**Activity**
Word for word, reproduce the records, keeping none of the pictures.

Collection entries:
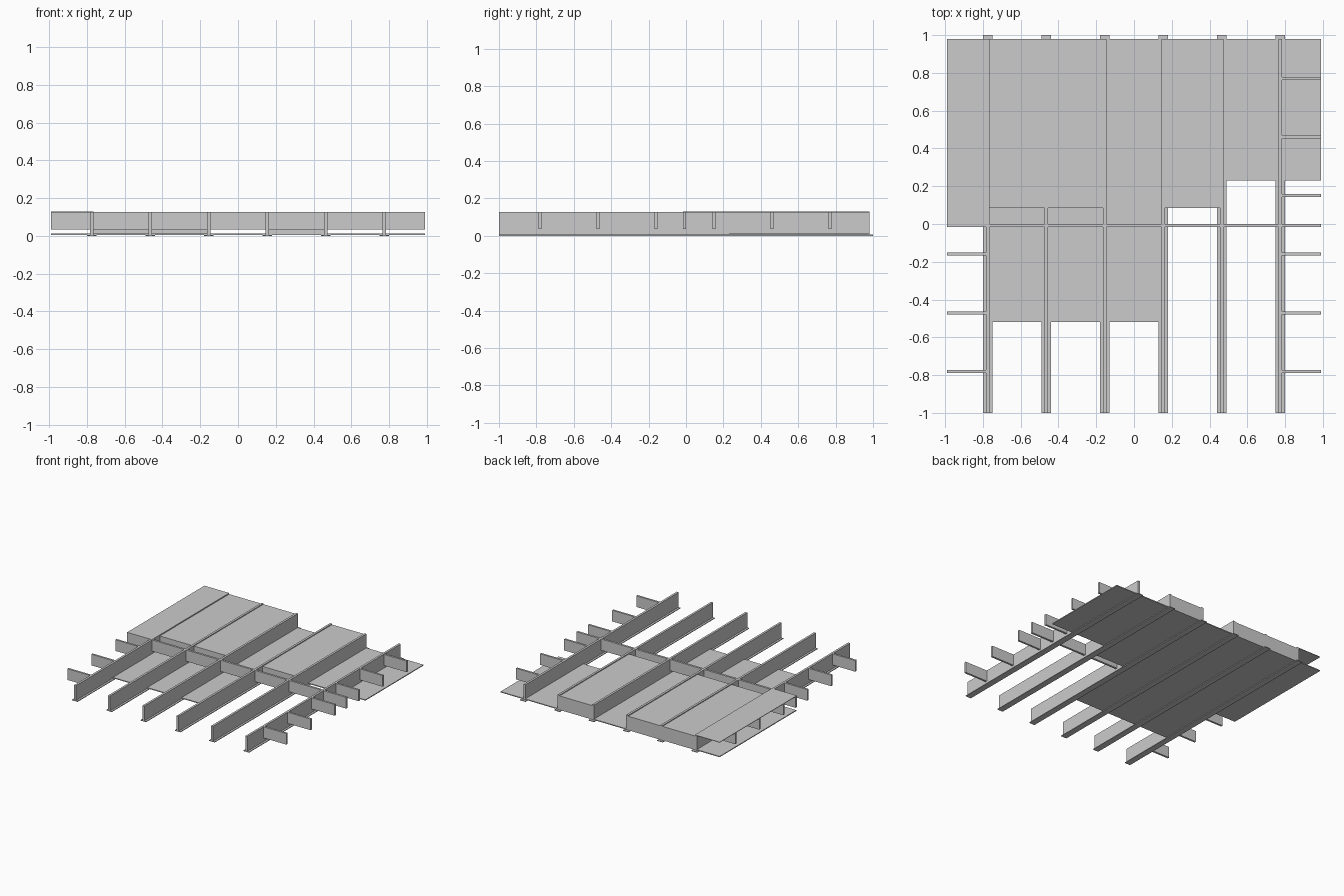
import bpy

if "Cube" in bpy.data.objects:
    bpy.data.objects.remove(bpy.data.objects["Cube"])

def box(name, x0, x1, y0, y1, z0, z1):
    bpy.ops.mesh.primitive_cube_add(size=1, location=((x0 + x1) / 2, (y0 + y1) / 2, (z0 + z1) / 2))
    o = bpy.context.object
    o.name = name
    o.scale = (x1 - x0, y1 - y0, z1 - z0)
    bpy.ops.object.transform_apply(location=False, rotation=False, scale=True)
    return o

EDGE, BACK, TOP = 0.99, 0.98, 0.127
FLANGE, BOARD = 0.006, 0.013
HALF = 0.009                                   # half the joist web width
joists = [-0.775 + 0.31 * i for i in range(6)]

# Joists with a wide strip below each
for i, x in enumerate(joists):
    box(f"joist_{i}", x - HALF, x + HALF, -1, BACK, FLANGE, TOP)
    box(f"joist_strip_{i}", x - 0.025, x + 0.025, -1, 1, 0, FLANGE)

# Bays between the joist webs
walls = [-EDGE - HALF] + joists + [EDGE + HALF]
bays = [(a + HALF, b - HALF) for a, b in zip(walls, walls[1:])]

# Ceiling boards resting on the strips, cut back in steps
board_starts = [-0.01, -0.52, -0.52, -0.52, 0.085, 0.23, 0.23]
for i, ((a, b), y) in enumerate(zip(bays, board_starts)):
    box(f"ceiling_board_{i}", a, b, y, BACK, FLANGE, BOARD)

# Insulation slabs filling some bays
for i in (1, 2, 4):
    a, b = bays[i]
    box(f"insulation_{i}", a, b, 0.085, BACK, BOARD, 0.12)

# Central row of blocking across every bay
for i, (a, b) in enumerate(bays):
    box(f"center_blocking_{i}", a, b, -0.017, 0.0, 0.035, TOP)

# Short blocking along both outer bays
for side, i in (("left", 0), ("right", 6)):
    a, b = bays[i]
    for k in range(6):
        y = -0.78 + 0.31 * k
        box(f"{side}_blocking_{k}", a, b, y - 0.008, y + 0.008, 0.035, TOP - 0.001)

# Thin deck over the left outer bay
box("edge_deck", -EDGE, joists[0] + HALF, -0.017, BACK, TOP - 0.002, TOP + 0.002)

**Response area**
import bpy

if "Cube" in bpy.data.objects:
    bpy.data.objects.remove(bpy.data.objects["Cube"])

def box(name, x0, x1, y0, y1, z0, z1):
    bpy.ops.mesh.primitive_cube_add(size=1, location=((x0 + x1) / 2, (y0 + y1) / 2, (z0 + z1) / 2))
    o = bpy.context.object
    o.name = name
    o.scale = (x1 - x0, y1 - y0, z1 - z0)
    bpy.ops.object.transform_apply(location=False, rotation=False, scale=True)
    return o

EDGE, BACK, TOP = 0.99, 0.98, 0.127
FLANGE, BOARD = 0.006, 0.013
HALF = 0.009                                   # half the joist web width
joists = [-0.775 + 0.31 * i for i in range(6)]

# Joists with a wide strip below each
for i, x in enumerate(joists):
    box(f"joist_{i}", x - HALF, x + HALF, -1, BACK, FLANGE, TOP)
    box(f"joist_strip_{i}", x - 0.025, x + 0.025, -1, 1, 0, FLANGE)

# Bays between the joist webs
walls = [-EDGE - HALF] + joists + [EDGE + HALF]
bays = [(a + HALF, b - HALF) for a, b in zip(walls, walls[1:])]

# Ceiling boards resting on the strips, cut back in steps
board_starts = [-0.01, -0.52, -0.52, -0.52, 0.085, 0.23, 0.23]
for i, ((a, b), y) in enumerate(zip(bays, board_starts)):
    box(f"ceiling_board_{i}", a, b, y, BACK, FLANGE, BOARD)

# Insulation slabs filling some bays
for i in (1, 2, 4):
    a, b = bays[i]
    box(f"insulation_{i}", a, b, 0.085, BACK, BOARD, 0.12)

# Central row of blocking across every bay
for i, (a, b) in enumerate(bays):
    box(f"center_blocking_{i}", a, b, -0.017, 0.0, 0.035, TOP)

# Short blocking along both outer bays
for side, i in (("left", 0), ("right", 6)):
    a, b = bays[i]
    for k in range(6):
        y = -0.78 + 0.31 * k
        box(f"{side}_blocking_{k}", a, b, y - 0.008, y + 0.008, 0.035, TOP - 0.001)

# Thin deck over the left outer bay
box("edge_deck", -EDGE, joists[0] + HALF, -0.017, BACK, TOP - 0.002, TOP + 0.002)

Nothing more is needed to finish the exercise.